Meanwhile, the Social Democratic Party of Germany (SPD) led by Olaf Scholz, Merkel’s finance minister, secured 25.7% of voter support. The SPD looks set to ally with the Green party and liberal FDP to form a coalition government, in the process forming what has been described as a ‘traffic light’ coalition. If the polls are correct and Olaf Scholz becomes chancellor, a new economic landscape may emerge within the country.
One of the most significant changes that seems plausible in post-Merkel Germany, is an increasingly expansionary fiscal policy. An SPD/Green/FDP coalition is likely to favour more progressive taxation regimes, greater public investments in supporting the ageing population, transport, and digital infrastructures, and an increase in the hourly minimum wage from €9.60 to €12.
With regards to environmental issues, the Green’s commitment to spend €10 billion annually on international climate finance and the party’s call for a 70% cut in greenhouse gas emissions from 1990 levels by 2030, may pose a challenge to the international hegemony of the German automobile industry in the coming years.
Leading German companies like BMW or Mercedes-Benz even feared a “red-red-green” coalition – whereby the Green party would push to impose a stricter speed limit on motorways and a ban on combustion engines. Although this has not come into action, and the industry – which makes up to 10% of Germany’s GDP – has been largely relieved with the more moderate outcomes of the election, an inevitable environmental shift is bound to happen.
The automobile industry will have to change, and transition towards greener production and consumption methods. For example, Volkswagen recently announced its $73billion investment into electric and battery-powered vehicles.

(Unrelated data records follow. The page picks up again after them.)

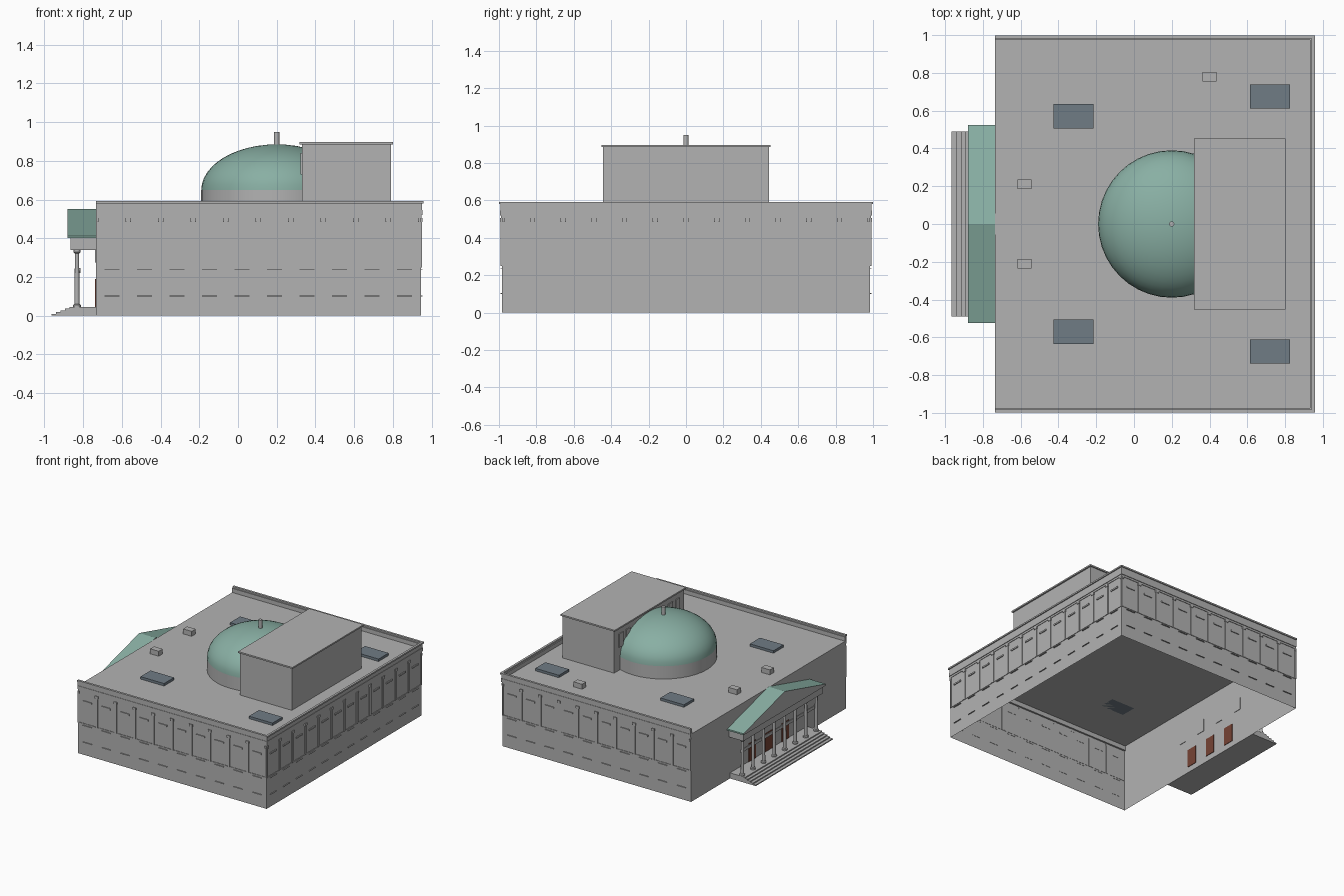
import bpy, bmesh, math
from mathutils import Matrix, Vector

if "Cube" in bpy.data.objects:
    bpy.data.objects.remove(bpy.data.objects["Cube"])


def material(name, rgb):
    m = bpy.data.materials.new(name)
    m.use_nodes = True
    m.diffuse_color = (*rgb, 1)
    m.node_tree.nodes["Principled BSDF"].inputs["Base Color"].default_value = (*rgb, 1)
    return m


STONE = material("grey stone", (0.45, 0.45, 0.45))
COPPER = material("green copper", (0.25, 0.43, 0.37))
GLASS = material("slate blue glass", (0.16, 0.2, 0.235))
DOOR = material("brown door", (0.18, 0.055, 0.035))


def finish(name, bm, *mats):
    mesh = bpy.data.meshes.new(name)
    bm.to_mesh(mesh)
    bm.free()
    for m in mats:
        mesh.materials.append(m)
    ob = bpy.data.objects.new(name, mesh)
    bpy.context.collection.objects.link(ob)
    return ob


def add_box(bm, x0, x1, y0, y1, z0, z1):
    mat = Matrix.Translation(((x0 + x1) / 2, (y0 + y1) / 2, (z0 + z1) / 2))
    mat = mat @ Matrix.Diagonal((x1 - x0, y1 - y0, z1 - z0, 1))
    return bmesh.ops.create_cube(bm, size=1, matrix=mat)["verts"]


def boxes(name, mat, specs):
    bm = bmesh.new()
    for s in specs:
        add_box(bm, *s)
    return finish(name, bm, mat)


def lathe(name, mat, profile, steps, spots, smooth=True):
    """Spin a (radius, height) profile and repeat it at each spot."""
    bm = bmesh.new()
    for x, y in spots:
        axis = Vector((x, y, 0))
        vs = [bm.verts.new(axis + Vector((r, 0, z))) for r, z in profile]
        es = [bm.edges.new(pair) for pair in zip(vs, vs[1:])]
        bmesh.ops.spin(bm, geom=vs + es, cent=axis, axis=(0, 0, 1),
                       angle=math.tau, steps=steps)
    bmesh.ops.remove_doubles(bm, verts=bm.verts, dist=0.0001)
    bmesh.ops.recalc_face_normals(bm, faces=bm.faces)
    ob = finish(name, bm, mat)
    if smooth:
        bpy.ops.object.select_all(action="DESELECT")
        bpy.context.view_layer.objects.active = ob
        ob.select_set(True)
        bpy.ops.object.shade_smooth_by_angle(angle=math.radians(35))
    return ob


LEFT, RIGHT, SIDE, ROOF = -0.735, 0.945, 0.985, 0.545

# Main hall: an open-bottomed shell
bm = bmesh.new()
add_box(bm, LEFT, RIGHT, -SIDE, SIDE, 0, ROOF)
bmesh.ops.delete(bm, geom=[f for f in bm.faces if f.normal.z < -0.5], context="FACES")
finish("main_hall", bm, STONE)

# Cornice and parapet around three sides
trim = []
for z0, z1, out in ((0.505, 0.52, 0.004), (0.52, 0.547, 0.009), (0.547, 0.58, 0.006), (0.58, 0.592, 0.014)):
    thick = 0.018
    trim.append((RIGHT + out - thick, RIGHT + out, -SIDE - out, SIDE + out, z0, z1))
    for s in (-1, 1):
        y0, y1 = sorted((s * (SIDE + out), s * (SIDE + out - thick)))
        trim.append((LEFT, RIGHT + out, y0, y1, z0, z1))
boxes("cornice", STONE, trim)


# Pilasters, window lintels and sills, laid out along one wall then rotated in place
def facade(name, start, end, bays, place):
    bm = bmesh.new()
    step = (end - start) / bays
    for i in range(bays + 1):
        c = start + step * i
        for half, deep, z0, z1 in ((0.010, 0.006, 0.25, 0.485), (0.014, 0.009, 0.485, 0.505)):
            add_box(bm, max(start, c - half), min(end, c + half), -deep, 0.002, z0, z1)
    for i in range(bays):
        c = start + step * (i + 0.5)
        w = step * 0.23
        add_box(bm, c - w, c + w, -0.007, 0.002, 0.425, 0.437)
        for z in (0.1, 0.235):
            add_box(bm, c - w, c + w, -0.008, 0.002, z, z + 0.004)
        # raised panel edge below each bay
        add_box(bm, c - step * 0.42, c + step * 0.42, -0.004, 0.002, 0.25, 0.254)
    bm.transform(place)
    finish(name, bm, STONE)


facade("front_facade", LEFT, RIGHT, 10, Matrix.Translation((0, -SIDE, 0)))
facade("back_facade", -RIGHT, -LEFT, 10,
       Matrix.Translation((0, SIDE, 0)) @ Matrix.Rotation(math.pi, 4, "Z"))
facade("left_facade", -SIDE, SIDE, 12,
       Matrix.Translation((RIGHT, 0, 0)) @ Matrix.Rotation(math.pi / 2, 4, "Z"))

# Dome on its drum, with a finial
DOME = [(0.2, 0)]
lathe("dome_drum", STONE, [(0.39, ROOF), (0.39, 0.648)], 40, DOME)
arc = [math.pi / 2 * i / 12 for i in range(13)]
lathe("dome", COPPER, [(0.39 * math.cos(a), 0.648 + 0.237 * math.sin(a)) for a in arc], 40, DOME)
lathe("dome_finial", STONE, [(0.014, 0.87), (0.014, 0.95), (0, 0.95)], 12, DOME)

# Rooftop block with a flat cap and narrow wall plates beside the dome
boxes("roof_block", STONE, [(0.33, 0.79, -0.443, 0.443, ROOF, 0.885)])
boxes("roof_block_cap", STONE, [(0.318, 0.802, -0.453, 0.453, 0.885, 0.897)])
boxes("roof_block_plates", STONE,
      [(0.323, 0.332, y - 0.025, y + 0.025, 0.73, 0.84) for y in (-0.36, -0.27, 0.27, 0.36)])

# Skylights and vents
boxes("skylights", GLASS,
      [(x - 0.105, x + 0.105, s * y - 0.064, s * y + 0.064, ROOF, 0.565)
       for x, y in ((-0.32, 0.57), (0.72, 0.675)) for s in (-1, 1)])
boxes("roof_vents", STONE,
      [(x - 0.038, x + 0.038, y - 0.025, y + 0.025, ROOF, 0.585)
       for x, y in ((-0.58, 0.21), (-0.58, -0.21), (0.4, 0.78))])

# Portico deck and steps
stairs = [(-0.87, LEFT, -0.49, 0.49, 0, 0.045)]
for i in range(4):
    stairs.append((-0.965 + 0.024 * i, -0.87, -0.49, 0.49, 0.009 * i, 0.009 * (i + 1)))
boxes("portico_steps", STONE, stairs)

# Columns, rail and entablature
spots = [(-0.832, -0.47 + 0.94 * i / 7) for i in range(8)]
lathe("portico_columns", STONE,
      [(0.02, 0.045), (0.02, 0.055), (0.013, 0.06), (0.011, 0.32), (0.019, 0.328), (0.019, 0.342)],
      14, spots)
boxes("portico_rail", STONE, [(-0.822, -0.814, -0.47, 0.47, 0.22, 0.245)])
boxes("portico_entablature", STONE, [(-0.865, LEFT, -0.505, 0.505, 0.34, 0.4)])

# Gabled portico roof: copper slopes, stone pediment
bm = bmesh.new()
gable = [(-0.525, 0.4), (0.525, 0.4), (0.525, 0.412), (0, 0.552), (-0.525, 0.412)]
face = bm.faces.new([bm.verts.new((-0.88, y, z)) for y, z in gable])
ext = bmesh.ops.extrude_face_region(bm, geom=[face])["geom"]
bmesh.ops.translate(bm, vec=(LEFT + 0.88, 0, 0), verts=[v for v in ext if isinstance(v, bmesh.types.BMVert)])
bmesh.ops.recalc_face_normals(bm, faces=bm.faces)
for f in bm.faces:
    f.normal_update()
    f.material_index = 1 if abs(f.normal.x) < 0.5 and f.normal.z > -0.5 else 0
finish("portico_roof", bm, STONE, COPPER)

# Entrance doors and the windows above them, set through the wall
boxes("doors", DOOR,
      [(LEFT - 0.005, LEFT + 0.004, y - 0.045, y + 0.045, 0.045, 0.19) for y in (-0.21, 0, 0.21)])
boxes("entrance_windows", STONE,
      [(LEFT - 0.005, LEFT + 0.004, y - 0.034, y + 0.034, 0.275, 0.375)
       for y in (-0.315, -0.105, 0.105, 0.315)])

This new stance could impact Germany’s trade relationships with China, concerning mostly those in industrial machinery and vehicle production. While Merkel pushed during her entire time in office for a close connection with the country, not much has been said yet by the Scholz administration on the topic.
However, much has been speculated. As China accounted for 38% of Germany’s global car sales in 2020, many have seen this relationship as one of dangerous dependence. While the two nations have hugely invested in company cooperation, such as Daimler with BAIC, or BMW with BBA and Volkswagen with SAIC, a “systemic rivalry” still exists.
In terms of its alliances with its neighbours, post-Merkelian Germany looks set to widen and deepen its levels of integration in the European Union. Whilst Merkel was often criticised for keeping the EU at an arm’s length, all three coalition parties – and particularly the SDP and the Greens – value greater European integration.
The general economic landscape of Germany is transitioning as well. In fact, a new wave of German economists is emerging from this election, calling for less fiscal discipline and calmer reactions to inflation.
Finally, the ‘traffic light’ alliance broadly align in their commitment to Overseas Development Assistance (ODA), despite some reluctance from the more fiscally conservative FDP. The Greens have expressed desire in reforming the ‘debt brake’ which would allow for greater flexibility in deficit spending, and a greater ability to maintain current levels of ODA at 0.7% of Germany’s Gross National Income.
What is sure is that the winds of change are blowing towards a more left-leaning, less conservative version of Germany. These changes forecasted to impact many industries – such as the automobile one – and more broadly, the whole economic system of Germany and the EU.